How long’s it been since you’ve learned something? I mean really learned something. From scratch.
For me it’s been relatively recent and it’s made me reconsider the experience of students in my classes.
My wife has embarked on a new business venture and I volunteered to create the website for her. I did this thinking ‘how hard could it be’? I know computers and can use Microsoft Word pretty well. Oh, how wrong I was. I’m a wanna-be tech head, but I was about to enter a world I knew nothing about.
So, here’s what I learnt about learning…
The Importance of trial and error (plenty of error)
The good thing about working online is that you can always hit the undo button when you make an error. In the classroom however, there is no undo button. This is where the teacher plays such a powerful role. Because our students are so used to hitting undo it can feel mightily scary and frustrating to make an error in real life; we need to ensure that our students feel comfortable and supported to make these mistakes. We need to model making mistakes.
I constructed a flat-pack desk for my eldest daughter last week; complete with one part back to front and I didn’t notice until the end. I had to unscrew and re-screw countless times. Yep, undo and fix is much easier online than in real-life.
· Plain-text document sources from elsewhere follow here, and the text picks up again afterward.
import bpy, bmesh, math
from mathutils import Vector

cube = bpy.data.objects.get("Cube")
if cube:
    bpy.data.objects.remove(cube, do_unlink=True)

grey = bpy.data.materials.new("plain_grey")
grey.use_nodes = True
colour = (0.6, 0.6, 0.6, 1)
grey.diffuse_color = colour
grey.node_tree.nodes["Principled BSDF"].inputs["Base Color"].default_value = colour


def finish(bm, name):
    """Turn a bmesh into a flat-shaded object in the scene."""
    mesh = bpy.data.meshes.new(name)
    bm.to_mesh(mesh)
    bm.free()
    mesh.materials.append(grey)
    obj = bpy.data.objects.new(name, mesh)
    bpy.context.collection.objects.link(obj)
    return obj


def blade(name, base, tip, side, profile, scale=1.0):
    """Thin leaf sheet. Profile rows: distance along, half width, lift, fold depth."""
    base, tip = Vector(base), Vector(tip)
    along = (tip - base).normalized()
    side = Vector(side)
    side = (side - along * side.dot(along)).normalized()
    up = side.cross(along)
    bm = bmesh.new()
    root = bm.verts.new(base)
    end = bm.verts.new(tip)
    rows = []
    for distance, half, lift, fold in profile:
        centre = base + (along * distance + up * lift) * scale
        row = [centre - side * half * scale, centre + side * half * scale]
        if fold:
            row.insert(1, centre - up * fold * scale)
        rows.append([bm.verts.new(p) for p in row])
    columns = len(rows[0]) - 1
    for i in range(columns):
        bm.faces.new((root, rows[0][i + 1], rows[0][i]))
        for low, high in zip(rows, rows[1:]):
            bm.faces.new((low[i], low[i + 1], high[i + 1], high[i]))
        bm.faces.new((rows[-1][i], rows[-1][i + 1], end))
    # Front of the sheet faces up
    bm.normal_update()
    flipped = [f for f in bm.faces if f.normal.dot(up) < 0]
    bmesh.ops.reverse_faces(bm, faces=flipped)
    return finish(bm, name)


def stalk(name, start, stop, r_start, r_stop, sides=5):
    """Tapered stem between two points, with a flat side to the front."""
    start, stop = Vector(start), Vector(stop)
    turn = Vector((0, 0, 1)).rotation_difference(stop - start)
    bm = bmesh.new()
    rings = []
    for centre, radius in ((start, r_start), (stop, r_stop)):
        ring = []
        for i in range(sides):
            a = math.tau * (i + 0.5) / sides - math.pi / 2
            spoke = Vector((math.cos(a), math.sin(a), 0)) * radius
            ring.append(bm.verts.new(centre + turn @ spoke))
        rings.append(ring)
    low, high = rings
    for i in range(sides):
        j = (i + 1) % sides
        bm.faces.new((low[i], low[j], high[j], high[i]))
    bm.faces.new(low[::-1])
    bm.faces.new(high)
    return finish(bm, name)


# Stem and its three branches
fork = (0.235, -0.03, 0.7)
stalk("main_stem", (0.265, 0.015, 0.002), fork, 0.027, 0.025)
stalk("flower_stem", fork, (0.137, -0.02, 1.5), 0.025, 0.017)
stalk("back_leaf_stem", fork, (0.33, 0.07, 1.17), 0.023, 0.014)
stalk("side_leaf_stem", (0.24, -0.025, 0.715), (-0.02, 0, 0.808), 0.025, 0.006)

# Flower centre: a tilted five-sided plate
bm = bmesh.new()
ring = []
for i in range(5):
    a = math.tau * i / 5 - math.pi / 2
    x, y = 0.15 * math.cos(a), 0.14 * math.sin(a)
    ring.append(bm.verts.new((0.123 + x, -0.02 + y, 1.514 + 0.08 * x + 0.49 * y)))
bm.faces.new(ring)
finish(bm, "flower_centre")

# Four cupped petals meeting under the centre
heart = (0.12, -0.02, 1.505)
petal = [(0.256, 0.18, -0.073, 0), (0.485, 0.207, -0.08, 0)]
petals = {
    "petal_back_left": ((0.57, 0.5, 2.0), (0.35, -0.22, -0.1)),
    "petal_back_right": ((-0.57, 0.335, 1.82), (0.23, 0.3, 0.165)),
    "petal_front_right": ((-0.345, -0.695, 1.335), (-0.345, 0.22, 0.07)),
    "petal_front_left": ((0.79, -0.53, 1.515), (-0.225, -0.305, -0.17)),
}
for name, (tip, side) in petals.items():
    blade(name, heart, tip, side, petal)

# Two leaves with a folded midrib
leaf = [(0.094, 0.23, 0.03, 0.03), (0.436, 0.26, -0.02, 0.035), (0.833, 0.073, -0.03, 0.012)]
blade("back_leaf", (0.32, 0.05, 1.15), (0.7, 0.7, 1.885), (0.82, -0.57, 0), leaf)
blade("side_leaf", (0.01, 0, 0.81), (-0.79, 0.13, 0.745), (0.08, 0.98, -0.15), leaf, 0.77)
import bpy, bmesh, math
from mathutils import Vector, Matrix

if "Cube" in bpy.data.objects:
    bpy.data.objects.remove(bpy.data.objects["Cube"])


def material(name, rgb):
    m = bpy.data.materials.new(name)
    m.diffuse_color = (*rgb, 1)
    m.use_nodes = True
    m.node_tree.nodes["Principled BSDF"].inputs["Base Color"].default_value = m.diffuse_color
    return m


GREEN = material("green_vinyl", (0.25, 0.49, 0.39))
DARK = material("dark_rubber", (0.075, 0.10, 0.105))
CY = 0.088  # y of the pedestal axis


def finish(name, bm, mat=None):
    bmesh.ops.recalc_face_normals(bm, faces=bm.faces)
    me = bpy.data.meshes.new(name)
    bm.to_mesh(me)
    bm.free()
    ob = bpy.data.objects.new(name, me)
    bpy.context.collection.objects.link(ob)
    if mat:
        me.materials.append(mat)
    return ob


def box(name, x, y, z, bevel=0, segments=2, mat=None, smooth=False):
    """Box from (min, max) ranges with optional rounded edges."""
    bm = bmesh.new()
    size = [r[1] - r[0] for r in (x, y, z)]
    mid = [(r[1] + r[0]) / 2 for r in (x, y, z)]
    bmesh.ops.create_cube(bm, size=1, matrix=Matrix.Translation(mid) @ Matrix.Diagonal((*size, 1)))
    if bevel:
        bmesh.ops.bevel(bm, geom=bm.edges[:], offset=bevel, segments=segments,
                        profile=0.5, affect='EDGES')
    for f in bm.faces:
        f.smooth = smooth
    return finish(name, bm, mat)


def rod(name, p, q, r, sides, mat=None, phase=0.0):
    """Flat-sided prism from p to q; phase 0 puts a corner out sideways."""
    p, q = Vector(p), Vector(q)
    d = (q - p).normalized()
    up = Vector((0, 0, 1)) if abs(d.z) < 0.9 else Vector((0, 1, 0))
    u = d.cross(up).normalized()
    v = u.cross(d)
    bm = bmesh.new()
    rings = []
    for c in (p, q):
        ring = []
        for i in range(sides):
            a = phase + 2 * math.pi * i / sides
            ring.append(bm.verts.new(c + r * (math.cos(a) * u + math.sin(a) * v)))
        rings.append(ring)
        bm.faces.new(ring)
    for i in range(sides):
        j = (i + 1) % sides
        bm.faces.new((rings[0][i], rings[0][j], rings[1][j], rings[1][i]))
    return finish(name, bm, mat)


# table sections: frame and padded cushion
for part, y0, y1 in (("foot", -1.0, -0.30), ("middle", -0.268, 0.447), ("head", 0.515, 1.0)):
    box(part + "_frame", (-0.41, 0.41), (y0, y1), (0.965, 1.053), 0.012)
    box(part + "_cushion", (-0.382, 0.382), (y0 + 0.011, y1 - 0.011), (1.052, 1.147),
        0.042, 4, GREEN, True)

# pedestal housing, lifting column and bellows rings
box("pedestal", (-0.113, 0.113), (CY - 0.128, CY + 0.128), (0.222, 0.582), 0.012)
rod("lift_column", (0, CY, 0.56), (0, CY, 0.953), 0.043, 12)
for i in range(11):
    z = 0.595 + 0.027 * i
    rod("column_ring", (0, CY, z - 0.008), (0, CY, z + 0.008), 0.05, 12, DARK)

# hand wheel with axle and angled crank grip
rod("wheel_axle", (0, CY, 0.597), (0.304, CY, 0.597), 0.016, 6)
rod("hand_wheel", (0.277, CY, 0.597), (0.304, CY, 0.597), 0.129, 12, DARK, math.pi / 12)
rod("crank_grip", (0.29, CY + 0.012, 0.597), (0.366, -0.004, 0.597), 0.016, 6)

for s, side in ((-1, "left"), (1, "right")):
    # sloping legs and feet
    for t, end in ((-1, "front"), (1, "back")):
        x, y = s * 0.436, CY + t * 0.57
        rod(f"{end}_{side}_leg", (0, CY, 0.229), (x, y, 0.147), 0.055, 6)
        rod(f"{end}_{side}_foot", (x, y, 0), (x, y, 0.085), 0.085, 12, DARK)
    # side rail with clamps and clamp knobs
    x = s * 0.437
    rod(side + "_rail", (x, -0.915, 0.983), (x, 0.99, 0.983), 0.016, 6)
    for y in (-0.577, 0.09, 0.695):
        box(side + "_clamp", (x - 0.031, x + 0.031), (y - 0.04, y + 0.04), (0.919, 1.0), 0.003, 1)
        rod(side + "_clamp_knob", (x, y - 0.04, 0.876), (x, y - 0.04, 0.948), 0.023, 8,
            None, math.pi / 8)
My dad, a keen golfer, always says: “There’s nothing you do on the golf course that hasn’t been done before.” This is meant to make me feel better for again missing the ball. However, I think it applies just as effectively to learning. When I wanted to do something with my site, I looked at other sites to see what they had done and how they had done it. Of course, our students need their learning modelled. They need to know that others have been there too and that they finally made their way through.
Let’s not kid ourselves. We rely on the internet as much as our kids do. Never have I realised this so much as for the past few weeks, Google and Squarespace Help have been my most frequented sites. Using this ‘other’ in the classroom has to be encouraged but also managed.
Problem solving, or waiting for the solution to come
There were times when I got so frustrated with the computer and the programs I was using that I had to stand up and walk away. Wait time.
When we talk about wait time as teachers we’re generally talking about waiting for the class to settle down. But, perhaps there needs to be a rethink of wait time. I’ve learnt that I needed space; to get away from the problem before I was able to solve it. Perhaps I need to build some wait time into my classes during the week, in order to allow my students to solve their problems and process what it is I’m asking them to do.
Talking it out
For me, I bored my wife senseless with hours of talking about how block content needed to be arranged in order for the code to be injected at the right spot so that the content aligned. She had no idea what I meant, but just allowing me to ‘talk it out’ helped me process what I was attempting to do and spot potential problems that I might not have identified without the talk.
I use collaborative work in my classes regularly, but I’m not sure I have explicitly built in time for students to talk through a solution to a problem. I will be now, it might make a difference for some students.
Time (hours of playing)
This learning takes time. Lots of it. For mastery of skills and for deeper learning we can’t be rushing through content. If we are rushing then there’s too much; and this is the bane of a teacher’s life.
However, we know that good curriculum design focuses on necessary skills and is supplemented by content. I think this is a bit like building a website… On my site each separate page generally includes the same features. The repetition of these features allowed me to practice these skills and cement my knowledge of how they worked. However, the content on each page makes them look completely different. Perhaps this is a reminder to make explicit to the students that each new topic is using similar skills and building on the last, they just look so different because of the content. Something for me to think about.
None of these are groundbreaking, but it’s funny how I took on this web design to do something a bit different from the classroom and the whole time I was working on the site, all I could think of was the classroom.
If you’re interested in the final product (not just the process) then click HERE